While attending language school in Mexico a number of years ago, I was suddenly hit with the idea that I could live without much of what I had been obsessively acquiring and consuming in the states. I had two weeks worth of clothes with me that seemed to be serving me well as I washed and wore them for months. I rarely watched television and never saw a computer, instead choosing to read, take a swim, or socialize with others. I never stepped foot in a supermarket and instead shopped at the local outdoor market. I ate better, I felt better and I slowed down to pay attention to the world and the people in it.
Once I returned to the U.S., I tried to make that simplicity a priority in my life. Over the years, I have become more aware of my community, my world, and my planet. I visit the farmer's market on weekends for locally grown produce, I buy more organic and even became a member of a farmer's cooperative. I combine errands so I drive less, and I recycle every bit of paper, plastic, metal and glass in my household. I do not buy throwaway gadgets like disposable toilet bowl wands (though I must confess my daughter did wear disposable diapers) and I try to avoid buying from companies who have no social conscience. As an e-retailer, I sell handcrafted items rather than mass-produced goods providing customers with an alternative to the big box stores, and I donate a portion of all sales.
The point is, being a conscious consumer requires setting some boundaries and holding one's self accountable. If you've ever wondered what you could do to make a difference, but didn't know where to begin, here are some ideas. Start small, perhaps making one change this week, and another next week, and so on. Every effort by every person adds up and makes a difference. Don't wait, use your power as a consumer to make global changes today!
Check out this list of ideas you can incorporate into your life one step at a time.
1. Watch one hour less of television
2. Seek out locally grown produce
3. Start a vegetable garden and grow your own
4. Buy organic products
5. Buy from the bulk bins to reduce packaging
6. Join your local co-op
7. Rather than going to the mall, shop small businesses in your community or shop small businesses online and save gas
8. Avoid socially irresponsible companies and support progressive ones - Read The Blue Pages: A Directory of Companies Rated By Their Politics and Practices or visit The Responsible Shopper.com website for more information
9. Find alternatives to chemical-based household cleaners and products
10. Turn off lights, turn down the heat, and raise the setting on the air conditioner by a few degrees
11. Reuse or recycle
12. Buy fair trade products - Read the 32 page booklet The Conscious Consumer: Promoting Economic Justice Through Fair Trade
13. Bring your own cloth bags to the grocery store (many will offer a discount)
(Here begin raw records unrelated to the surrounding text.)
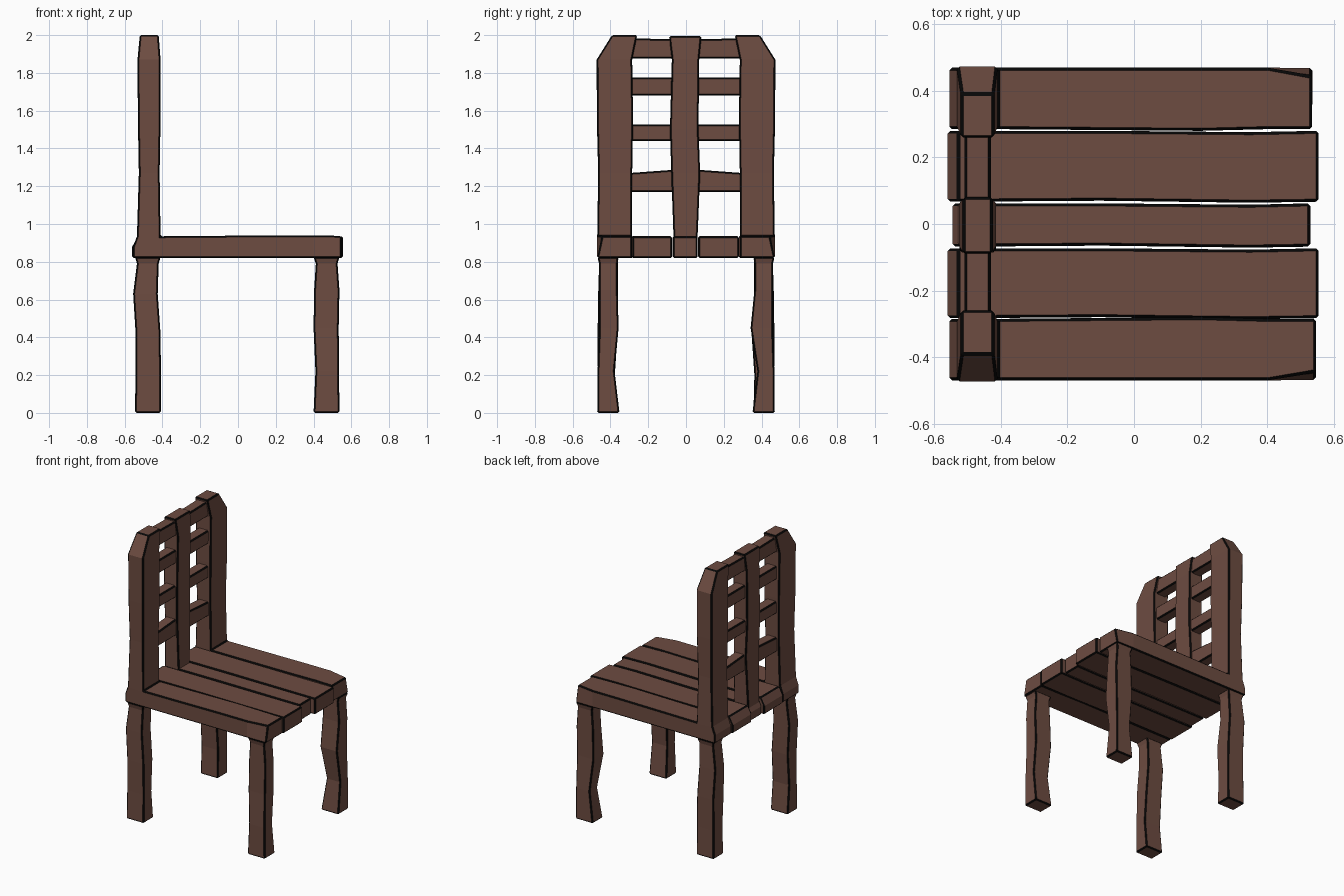
import bpy, bmesh

cube = bpy.data.objects.get("Cube")
if cube:
    bpy.data.objects.remove(cube)


def material(name, colour):
    m = bpy.data.materials.new(name)
    m.use_nodes = True
    m.diffuse_color = colour
    bsdf = m.node_tree.nodes["Principled BSDF"]
    bsdf.inputs["Base Color"].default_value = colour
    bsdf.inputs["Roughness"].default_value = 0.9
    return m


WOOD = material("brown wood", (0.153, 0.072, 0.053, 1))
LINE = material("black edge", (0.002, 0.002, 0.002, 1))


def point(axis, t, a, b):
    return {"x": (t, a, b), "y": (a, t, b), "z": (a, b, t)}[axis]


def loft(bm, axis, rings, start=None):
    """Join rectangular sections (t, a0, a1, b0, b1) along an axis into a beam."""
    loops = [start] if start else []
    for t, a0, a1, b0, b1 in rings:
        corners = ((a0, b0), (a1, b0), (a1, b1), (a0, b1))
        loops.append([bm.verts.new(point(axis, t, a, b)) for a, b in corners])
    for low, high in zip(loops, loops[1:]):
        for i in range(4):
            j = (i + 1) % 4
            bm.faces.new((low[i], low[j], high[j], high[i]))
    if not start:
        bm.faces.new(loops[0])
    bm.faces.new(loops[-1])
    return loops


def finish(bm, name, side=1):
    """Mirror to the wanted side and add the thin black chamfer on sharp edges."""
    for v in bm.verts:
        v.co.y *= side
    bmesh.ops.recalc_face_normals(bm, faces=bm.faces[:])
    mesh = bpy.data.meshes.new(name)
    bm.to_mesh(mesh)
    bm.free()
    mesh.materials.append(WOOD)
    mesh.materials.append(LINE)
    obj = bpy.data.objects.new(name, mesh)
    bpy.context.collection.objects.link(obj)
    bevel = obj.modifiers.new("black_edges", "BEVEL")
    bevel.width = 0.008
    bevel.segments = 1
    bevel.limit_method = "ANGLE"
    bevel.angle_limit = 0.7
    bevel.material = 1


def beam(name, axis, rings, side=1):
    bm = bmesh.new()
    loft(bm, axis, rings)
    finish(bm, name, side)


# Outer seat boards, each in one piece with its back upright
for label, side, front in (("left", 1, 0.535), ("right", -1, 0.547)):
    bm = bmesh.new()
    seat = loft(bm, "x", [
        (-0.555, 0.285, 0.47, 0.82, 0.88),
        (-0.535, 0.285, 0.47, 0.82, 0.935),
        (-0.41, 0.285, 0.47, 0.82, 0.935),
        (0.2, 0.28, 0.47, 0.82, 0.94),
        (0.4, 0.285, 0.47, 0.82, 0.94),
        (front, 0.285, 0.47, 0.82, 0.937)])
    seat[-1][2].co.y -= 0.025
    base = [seat[1][3], seat[2][3], seat[2][2], seat[1][2]]
    bmesh.ops.delete(bm, geom=[bm.faces.get(base)], context="FACES_ONLY")
    loft(bm, "z", [
        (1.27, -0.525, -0.415, 0.285, 0.465),
        (1.55, -0.53, -0.41, 0.28, 0.472),
        (1.87, -0.532, -0.41, 0.285, 0.473),
        (2.0, -0.52, -0.42, 0.258, 0.392)], start=base)
    finish(bm, label + "_seat_board_and_upright", side)

# Inner seat boards: y0, y1, back, front
for name, y0, y1, back, front in (
        ("right_inner_seat_board", -0.283, -0.073, -0.56, 0.555),
        ("middle_seat_board", -0.068, 0.062, -0.545, 0.53),
        ("left_inner_seat_board", 0.067, 0.28, -0.56, 0.555)):
    beam(name, "x", [
        (back, y0, y1, 0.82, 0.88),
        (back + 0.03, y0, y1, 0.82, 0.935),
        (-0.1, y0 + 0.003, y1, 0.82, 0.935),
        (0.35, y0 - 0.003, y1 - 0.004, 0.82, 0.937),
        (front, y0, y1, 0.82, 0.935)])

# Middle upright of the back
beam("middle_back_upright", "z", [
    (0.9, -0.53, -0.415, -0.065, 0.06),
    (1.27, -0.52, -0.42, -0.078, 0.075),
    (1.5, -0.525, -0.415, -0.085, 0.066),
    (1.87, -0.525, -0.415, -0.075, 0.07),
    (1.995, -0.515, -0.425, -0.09, 0.082)])

# Cross slats on both sides of the middle upright
for label, side in (("left", 1), ("right", -1)):
    for number, (z0, z1, tilt) in enumerate((
            (1.17, 1.27, 0.018), (1.44, 1.527, 0),
            (1.68, 1.775, 0), (1.875, 1.983, -0.005))):
        beam(f"{label}_back_slat_{number + 1}", "y", [
            (0.05, -0.51, -0.43, z0, z1 + tilt),
            (0.3, -0.51, -0.43, z0, z1)], side)

# Wobbly legs
for label, side, sway in (("left", 1, 0.01), ("right", -1, -0.005)):
    beam(label + "_back_leg", "z", [
        (0.0, -0.545, -0.408, 0.357, 0.47),
        (0.2, -0.543, -0.408, 0.372 - sway, 0.467),
        (0.42, -0.542, -0.41, 0.357 - sway, 0.468),
        (0.63, -0.555, -0.425, 0.36, 0.465),
        (0.79, -0.535, -0.42, 0.36, 0.46),
        (0.825, -0.545, -0.41, 0.358, 0.469)], side)
    beam(label + "_front_leg", "z", [
        (0.0, 0.4, 0.537, 0.352, 0.468),
        (0.22, 0.415 + sway, 0.535, 0.378, 0.468),
        (0.45, 0.4, 0.533, 0.352 - sway, 0.46),
        (0.65, 0.403, 0.537, 0.362, 0.46),
        (0.79, 0.412, 0.527, 0.362, 0.46),
        (0.825, 0.4, 0.537, 0.358, 0.469)], side)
14. Bring your travel mug to your favorite coffee shop (Starbucks offers a 10 cent discount)
15. Avoid impulse purchases - think as you buy and consume wisely
16. Take public transportation
You can probably think of dozens more ways to make a positive change. Go ahead, I dare you!